The Five Star Wealth Manager award, administered by Crescendo Business Services, LLC (dba Five Star Professional), is based on 10 objective criteria: 1. Credentialed as a registered investment adviser or a registered investment adviser representative; 2. Active as a credentialed professional in the financial services industry for a minimum of 5 years; 3. Favorable regulatory and complaint history review (unfavorable feedback may have been discovered through a check of complaints registered with a regulatory authority or complaints registered through Five Star Professional’s consumer complaint process*); 4. Fulfilled their firm review based on internal standards; 5. Accepting new clients; 6. One-year client retention rate; 7. Five-year client retention rate; 8. Non-institutional discretionary and/or non-discretionary client assets administered; 9. Number of client households served; 10. Education and professional designations.

Wealth managers do not pay a fee to be considered or awarded. The Five Star award is not indicative of the wealth manager’s future performance.  The wealth manager may or may not use discretion in their practice and therefore may not manage their clients’ assets.  The inclusion of a wealth manager on the Five Star Wealth Manger list should not be constituted as an endorsement of the wealth manager.  Working with a Five Star Wealth Manager or any wealth manager is not a guarantee of future investment success, nor is there any guarantee that the selected wealth mangers will be awarded this accomplishment by Five Star Professional in the future.  Once awarded, wealth managers may purchase additional profile ad space or promotional products. The award methodology does not evaluate the quality of services provided and is not indicative of the winner’s future performance.

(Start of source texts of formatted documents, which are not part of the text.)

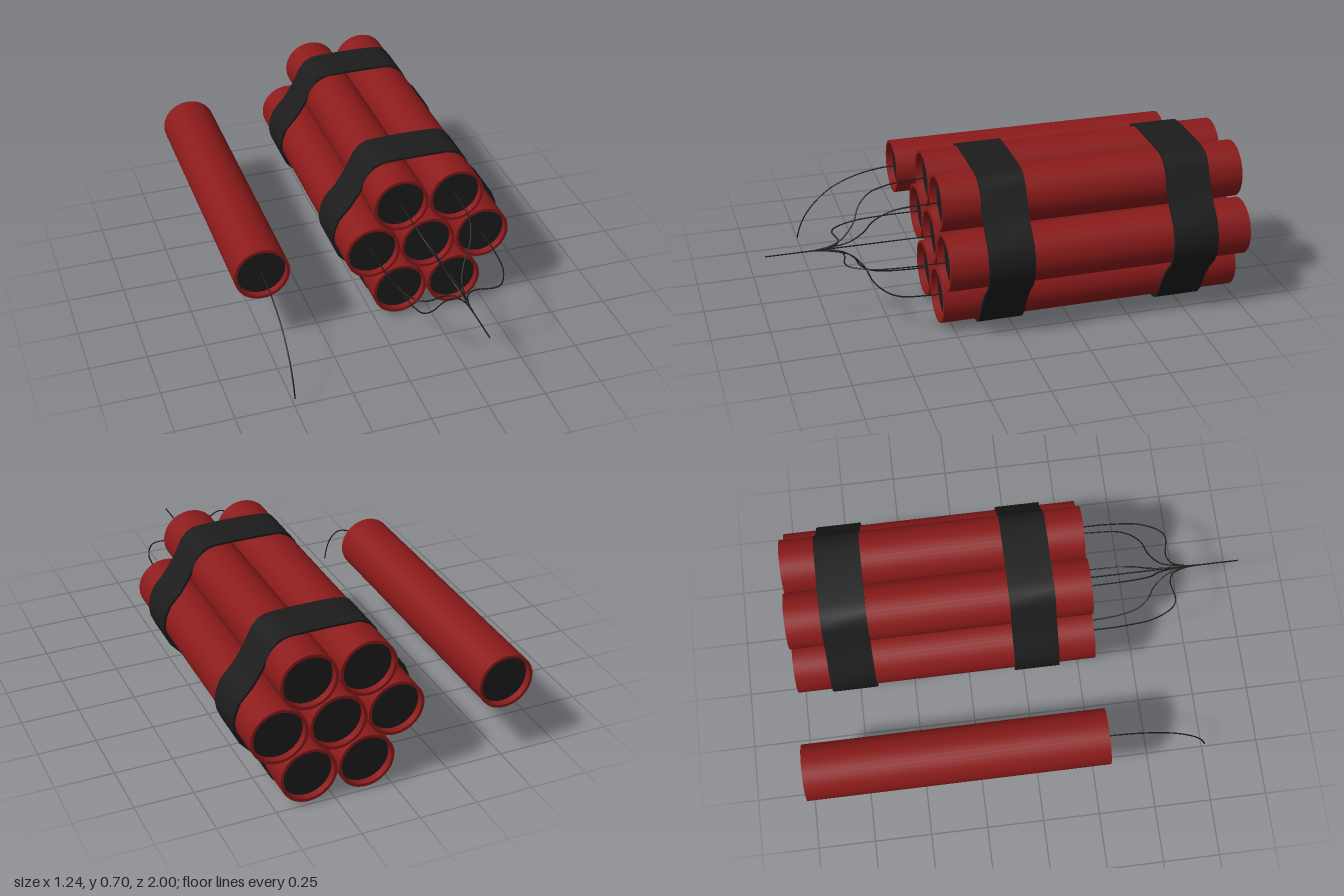
import * as THREE from 'three';
import { toCreasedNormals } from 'three/addons/utils/BufferGeometryUtils.js';

const RED = new THREE.MeshStandardMaterial({ color: 0x8b1a1a });
const BLACK = new THREE.MeshStandardMaterial({ color: 0x1c1c1c });
const R = 0.121, INNER = 0.108, BACK = -1, FRONT = 0.305, RECESS = 0.03;
const CX = 0.237, CY = 0.353, SPACING = 0.248;

function add(parent, name, geometry, material) {
  const mesh = new THREE.Mesh(geometry, material);
  mesh.name = name;
  parent.add(mesh);
  return mesh;
}

// Paper tube with a recessed dark filling at both ends
function createStick(name, x, y) {
  const stick = new THREE.Group();
  stick.name = name;
  const half = (FRONT - BACK) / 2;
  const profile = [
    [INNER, -half + RECESS], [INNER, -half], [R, -half],
    [R, half], [INNER, half], [INNER, half - RECESS],
  ].map(([r, h]) => new THREE.Vector2(r, h));
  const tube = toCreasedNormals(new THREE.LatheGeometry(profile, 40), 0.6);
  add(stick, 'paperTube', tube.rotateX(Math.PI / 2), RED);
  const filling = new THREE.CylinderGeometry(INNER, INNER, 2 * (half - RECESS), 40);
  add(stick, 'filling', filling.rotateX(Math.PI / 2), BLACK);
  stick.position.set(x, y, (FRONT + BACK) / 2);
  return stick;
}

function createFuse(parent, name, points) {
  const curve = new THREE.CatmullRomCurve3(points.map((p) => new THREE.Vector3(...p)));
  add(parent, name, new THREE.TubeGeometry(curve, 48, 0.003, 6), BLACK);
}

// Strap outline: one quarter mirrored into a loop around the bundle
function strapLoop(inset) {
  const quarter = [
    [0.381, 0], [0.374, 0.045], [0.354, 0.093], [0.304, 0.15], [0.264, 0.21],
    [0.224, 0.293], [0.197, 0.327], [0.168, 0.342], [0.125, 0.347], [0.06, 0.349],
  ].map(([x, y]) => {
    const k = 1 - inset / Math.hypot(x, y);
    return [x * k, y * k];
  });
  const upper = [...quarter, ...quarter.map(([x, y]) => [-x, y]).reverse()];
  const lower = upper.slice(1, -1).map(([x, y]) => [x, -y]).reverse();
  return [...upper, ...lower].map(([x, y]) => new THREE.Vector2(x, y));
}

function createStrap(name, z) {
  const shape = new THREE.Shape(strapLoop(0));
  shape.holes.push(new THREE.Path(strapLoop(0.01)));
  const geometry = new THREE.ExtrudeGeometry(shape, { depth: 0.195, bevelEnabled: false });
  const strap = new THREE.Mesh(toCreasedNormals(geometry, 0.7), BLACK);
  strap.name = name;
  strap.position.set(CX, 0.35, z);
  return strap;
}

export function createModel() {
  const model = new THREE.Group();
  model.name = 'stickBundle';

  // Bundle of seven with the central fuse
  model.add(createStick('centreStick', CX, CY));
  createFuse(model, 'mainFuse', [[CX, CY, 0.26], [CX, CY, 0.6], [CX, CY, 1]]);

  // Fuse paths as [distance from the bundle axis, z]
  const sidePath = [
    [1, 0.26], [0.99, 0.45], [0.92, 0.59], [0.73, 0.68], [0.59, 0.695],
    [0.27, 0.683], [0.11, 0.7], [0.02, 0.76], [0, 0.83],
  ];
  const diagonalPath = [
    [1, 0.26], [0.99, 0.36], [0.95, 0.46], [0.85, 0.54], [0.65, 0.59],
    [0.38, 0.62], [0.14, 0.675], [0.04, 0.73], [0, 0.8],
  ];
  for (let i = 0; i < 6; i++) {
    const angle = (i * Math.PI) / 3;
    const dx = Math.cos(angle) * SPACING, dy = Math.sin(angle) * SPACING;
    model.add(createStick(`outerStick${i + 1}`, CX + dx, CY + dy));
    const path = i % 3 === 0 ? sidePath : diagonalPath;
    // The left-hand diagonal fuses bend a little sooner
    const shift = i % 3 !== 0 && dx > 0 ? 0.025 : 0;
    createFuse(model, `outerFuse${i + 1}`, path.map(([f, z], k) =>
      [CX + dx * f, CY + dy * f, z - (k > 2 && k < 7 ? shift : 0)]));
  }

  model.add(createStrap('frontStrap', -0.05));
  model.add(createStrap('backStrap', -0.85));

  // Loose stick with a drooping fuse
  model.add(createStick('looseStick', -0.5, CY));
  createFuse(model, 'looseFuse', [
    [-0.5, 0.354, 0.26], [-0.5, 0.351, 0.35], [-0.5, 0.335, 0.45], [-0.5, 0.305, 0.54],
    [-0.5, 0.26, 0.62], [-0.5, 0.18, 0.7], [-0.5, 0.11, 0.74], [-0.5, 0.045, 0.76],
  ]);
  return model;
}
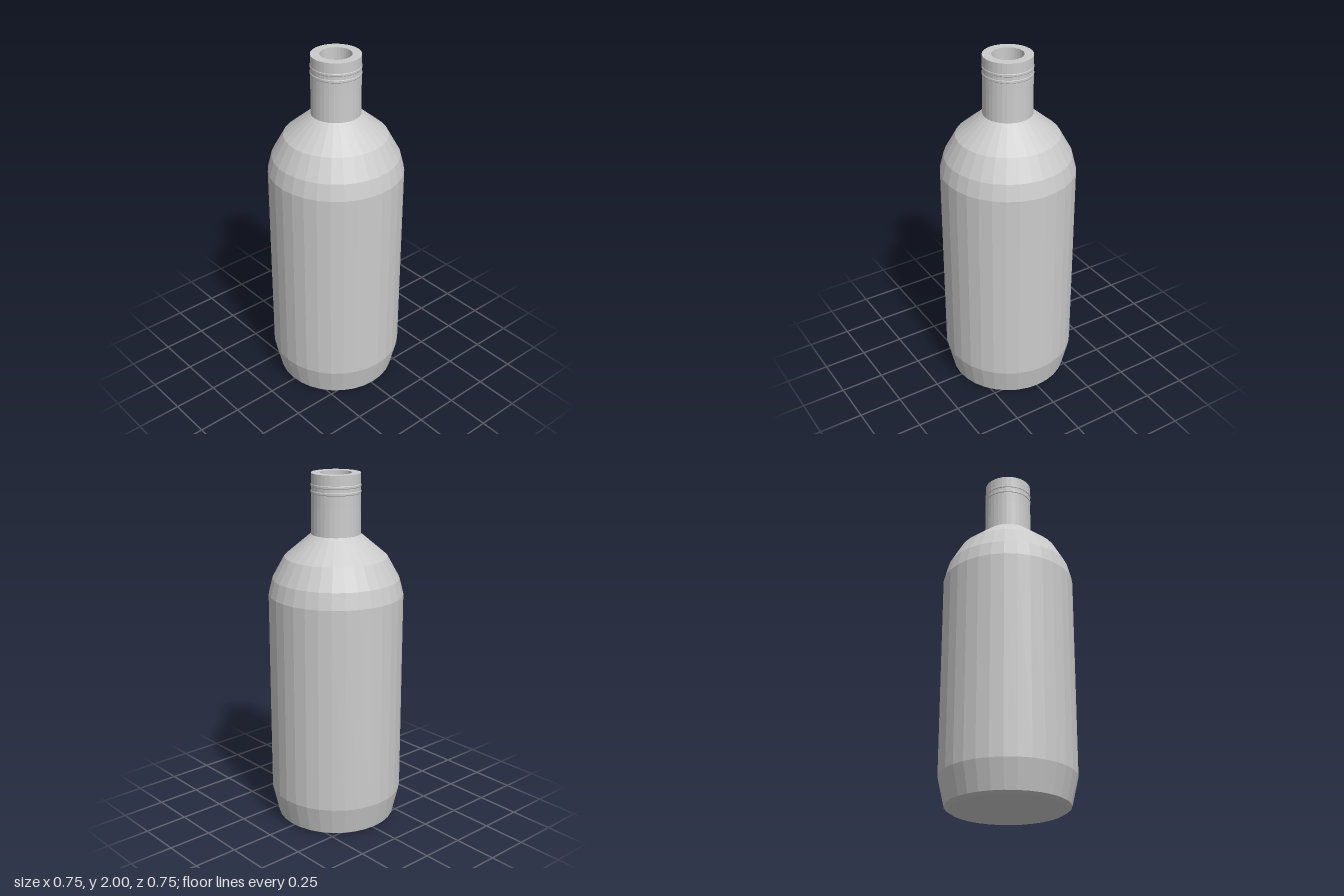
import * as THREE from 'three';

const SIDES = 32;

export function createModel() {
  const bottle = new THREE.Group();
  bottle.name = 'bottle';
  const material = new THREE.MeshStandardMaterial({ color: 0xcccccc, flatShading: true });

  // Each part is a faceted turning of [radius, height] pairs, outside to the right of travel
  const turned = (name, profile) => {
    const points = profile.map(([r, y]) => new THREE.Vector2(r, y));
    const mesh = new THREE.Mesh(new THREE.LatheGeometry(points, SIDES), material);
    mesh.name = name;
    bottle.add(mesh);
  };

  // Hollow conical underside and narrow standing rim
  turned('base', [[0, 0.1], [0.3, 0.005], [0.315, 0], [0.338, 0.015]]);

  // Tapered foot, straight wall and rounded shoulder
  turned('body', [
    [0.338, 0.015], [0.375, 0.175], [0.375, 1.335],
    [0.352, 1.425], [0.285, 1.545], [0.137, 1.67],
  ]);

  // Neck with two fine raised rings, flat lip and bore
  const neck = [[0.137, 1.67], [0.135, 1.82]];
  for (const y of [1.9, 1.935]) {
    neck.push([0.135, y - 0.008], [0.137, y - 0.005], [0.137, y + 0.005], [0.135, y + 0.008]);
  }
  neck.push([0.135, 2], [0.086, 2], [0.086, 1.67], [0, 1.67]);
  turned('neck', neck);

  return bottle;
}
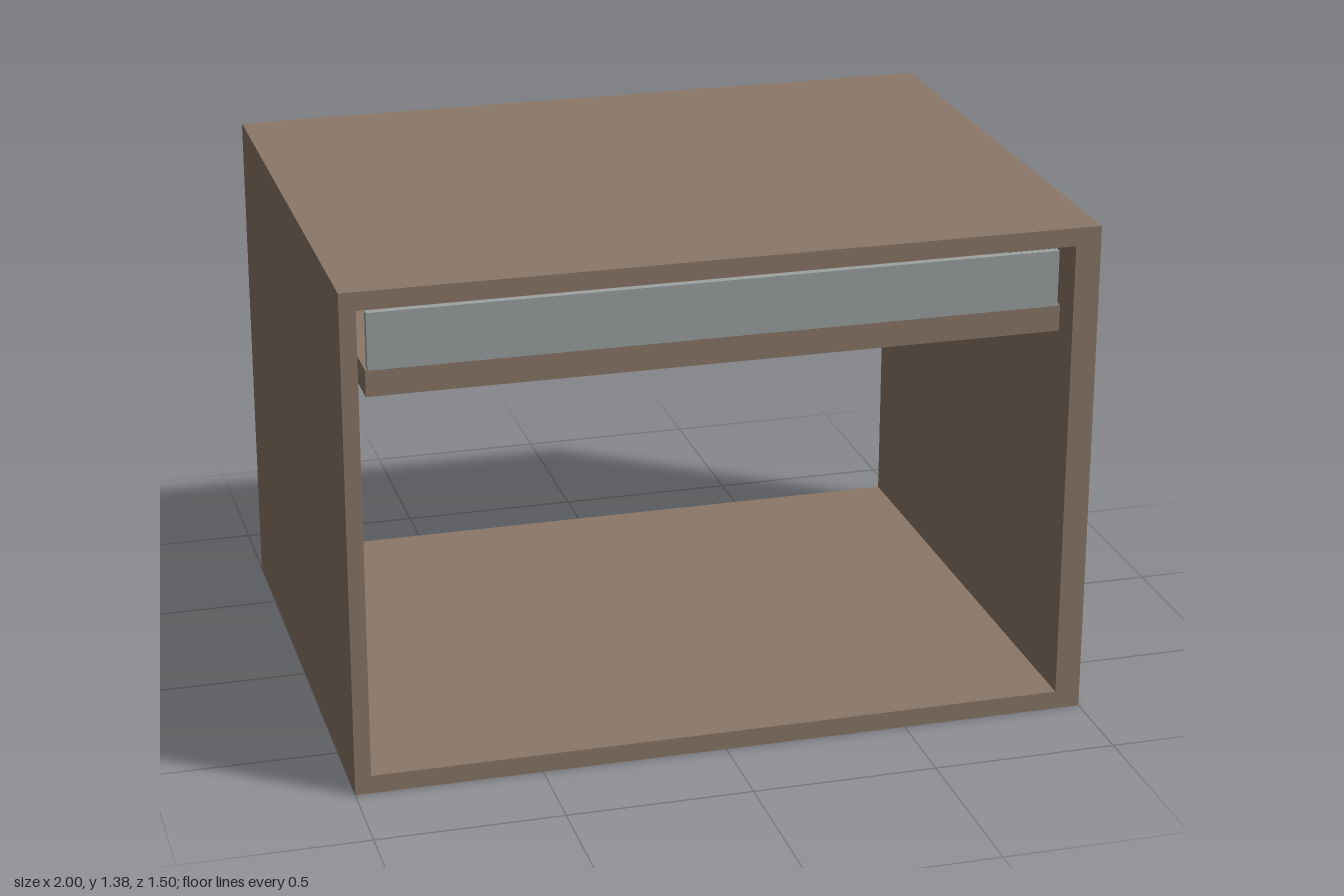
import * as THREE from 'three';

export function createModel() {
  const wood = new THREE.MeshStandardMaterial({ color: 0x8b7868 });
  wood.name = 'brown wood';
  const steel = new THREE.MeshStandardMaterial({ color: 0x9da2a3 });
  steel.name = 'grey steel';

  const model = new THREE.Group();
  model.name = 'cabinetWithTray';

  // Box given by its minimum and maximum on each axis
  function box(parent, name, material, [x0, x1], [y0, y1], [z0, z1]) {
    const mesh = new THREE.Mesh(new THREE.BoxGeometry(x1 - x0, y1 - y0, z1 - z0), material);
    mesh.position.set((x0 + x1) / 2, (y0 + y1) / 2, (z0 + z1) / 2);
    mesh.name = name;
    parent.add(mesh);
  }

  // Rectangular outline with a rectangular hole, extruded from a to a + depth
  function frame([x0, x1, y0, y1], [hx0, hx1, hy0, hy1], depth) {
    const rect = (Kind, l, r, b, t) => {
      const path = new Kind();
      path.moveTo(l, b).lineTo(r, b).lineTo(r, t).lineTo(l, t).closePath();
      return path;
    };
    const shape = rect(THREE.Shape, x0, x1, y0, y1);
    shape.holes.push(rect(THREE.Path, hx0, hx1, hy0, hy1));
    return new THREE.ExtrudeGeometry(shape, { depth, bevelEnabled: false });
  }

  // Cabinet shell, open at the front and the back
  const shell = new THREE.Mesh(
    frame([-1, 1, 0, 1.375], [-0.957, 0.931, 0.05, 1.326], 1.5), wood);
  shell.position.z = -0.75;
  shell.name = 'cabinetShell';
  model.add(shell);

  // Sliding tray: a frame with a recessed underside
  const tray = new THREE.Group();
  tray.name = 'slidingTray';
  model.add(tray);
  const rim = new THREE.Mesh(
    frame([-0.93, 0.914, -0.7, 0.53], [-0.84, 0.825, -0.635, 0.475], 0.072), wood);
  rim.rotation.x = -Math.PI / 2;
  rim.position.y = 1.078;
  rim.name = 'trayFrame';
  tray.add(rim);
  box(tray, 'trayPanel', wood, [-0.84, 0.825], [1.122, 1.15], [-0.475, 0.635]);
  box(tray, 'trayFrontPlate', steel, [-0.924, 0.906], [1.148, 1.3], [0.68, 0.701]);

  // Slide rails, one along each wall
  for (const [side, wall, inward] of [['right', -0.957, 1], ['left', 0.931, -1]]) {
    const rail = new THREE.Group();
    rail.name = side + 'Rail';
    model.add(rail);
    const span = (a, b) => [wall + inward * a, wall + inward * b].sort((p, q) => p - q);
    const long = [-0.67, 0.4];
    box(rail, 'railLedge', steel, span(0, 0.07), [1.041, 1.075], long);
    box(rail, 'railUpright', steel, span(0, 0.011), [1.075, 1.148], long);
    box(rail, 'railRunner', steel, span(0.011, inward > 0 ? 0.027 : 0.017), [1.1, 1.122], [-0.53, 0.4]);
  }
  return model;
}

15,125 of wealth managers in the Boston area were considered for the award. 816 of the candidate 6% in the Boston area were selected as 2014 Five Star Wealth Mangers. *To qualify as having a favorable regulatory and complaint history, the person cannot have: 1. been subject to a regulatory action that resulted in a suspended or revoked license, or payment of a fine, 2. had more than three customer complaints filed against them (settled or pending) with any regulatory authority or Five Star Professional’s consumer complaint process, 3. individually contributed to a financial settlement of a customer complaint filed with a regulatory authority, 4. filed for bankruptcy, or 5. been convicted of a felony.